TASK ITEM:
If a line in the listing below includes the string "materials", pull it out.

++++++++++

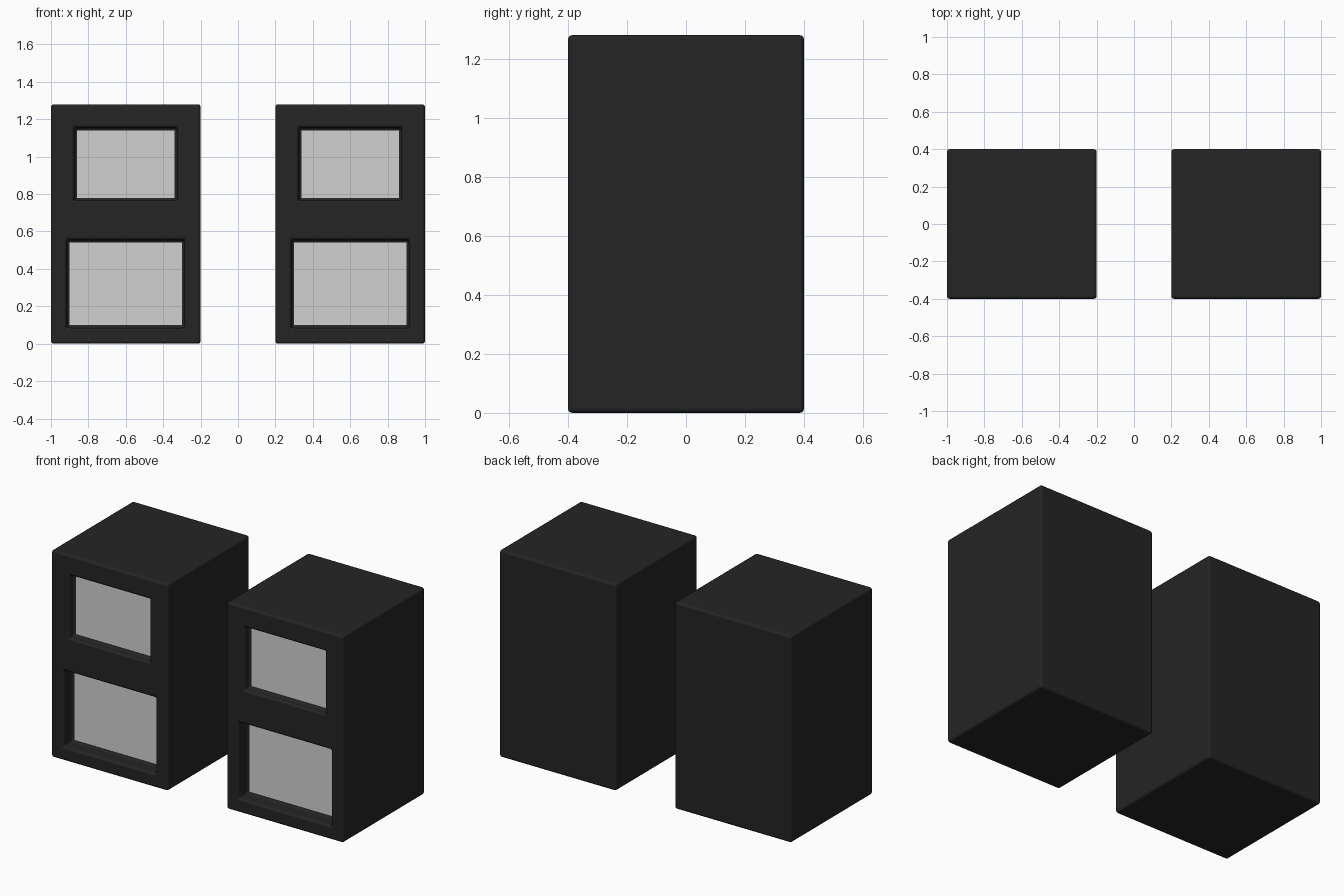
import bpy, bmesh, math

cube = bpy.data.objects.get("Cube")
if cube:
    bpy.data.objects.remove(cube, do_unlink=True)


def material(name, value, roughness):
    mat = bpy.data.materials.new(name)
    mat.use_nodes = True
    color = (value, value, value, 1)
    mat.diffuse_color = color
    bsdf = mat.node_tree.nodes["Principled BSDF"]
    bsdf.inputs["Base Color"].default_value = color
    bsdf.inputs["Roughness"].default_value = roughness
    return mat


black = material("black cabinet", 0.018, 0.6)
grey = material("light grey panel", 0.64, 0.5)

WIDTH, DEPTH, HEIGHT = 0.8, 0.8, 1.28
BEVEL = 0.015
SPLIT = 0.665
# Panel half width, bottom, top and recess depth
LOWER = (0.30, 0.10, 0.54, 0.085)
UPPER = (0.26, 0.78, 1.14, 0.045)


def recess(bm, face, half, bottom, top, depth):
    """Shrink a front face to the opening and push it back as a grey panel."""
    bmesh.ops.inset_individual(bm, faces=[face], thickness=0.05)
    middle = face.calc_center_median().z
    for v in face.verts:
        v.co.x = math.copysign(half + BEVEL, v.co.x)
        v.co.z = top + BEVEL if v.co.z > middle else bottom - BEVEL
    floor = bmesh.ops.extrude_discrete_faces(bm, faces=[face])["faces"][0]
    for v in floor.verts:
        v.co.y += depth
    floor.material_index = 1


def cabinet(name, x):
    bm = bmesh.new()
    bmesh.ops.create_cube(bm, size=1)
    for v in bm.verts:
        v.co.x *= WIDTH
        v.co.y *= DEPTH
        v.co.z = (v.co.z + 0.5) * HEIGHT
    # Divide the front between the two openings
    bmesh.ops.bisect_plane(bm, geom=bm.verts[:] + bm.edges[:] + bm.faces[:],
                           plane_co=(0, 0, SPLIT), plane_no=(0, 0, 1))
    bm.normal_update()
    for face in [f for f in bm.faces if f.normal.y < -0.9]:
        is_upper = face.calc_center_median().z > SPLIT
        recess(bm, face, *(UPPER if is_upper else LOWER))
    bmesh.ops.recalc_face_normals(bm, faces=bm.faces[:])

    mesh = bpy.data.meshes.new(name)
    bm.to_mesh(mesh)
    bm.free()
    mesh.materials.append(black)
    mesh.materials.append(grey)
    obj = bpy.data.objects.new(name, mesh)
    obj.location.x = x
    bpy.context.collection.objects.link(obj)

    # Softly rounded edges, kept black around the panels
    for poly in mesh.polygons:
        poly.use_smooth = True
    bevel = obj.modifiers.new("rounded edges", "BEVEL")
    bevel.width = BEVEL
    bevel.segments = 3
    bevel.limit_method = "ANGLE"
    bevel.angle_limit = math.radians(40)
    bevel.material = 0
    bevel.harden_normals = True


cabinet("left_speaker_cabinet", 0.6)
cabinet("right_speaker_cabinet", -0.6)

++++++++++

WRITTEN SOLUTION:
    mat = bpy.data.materials.new(name)
    mesh.materials.append(black)
    mesh.materials.append(grey)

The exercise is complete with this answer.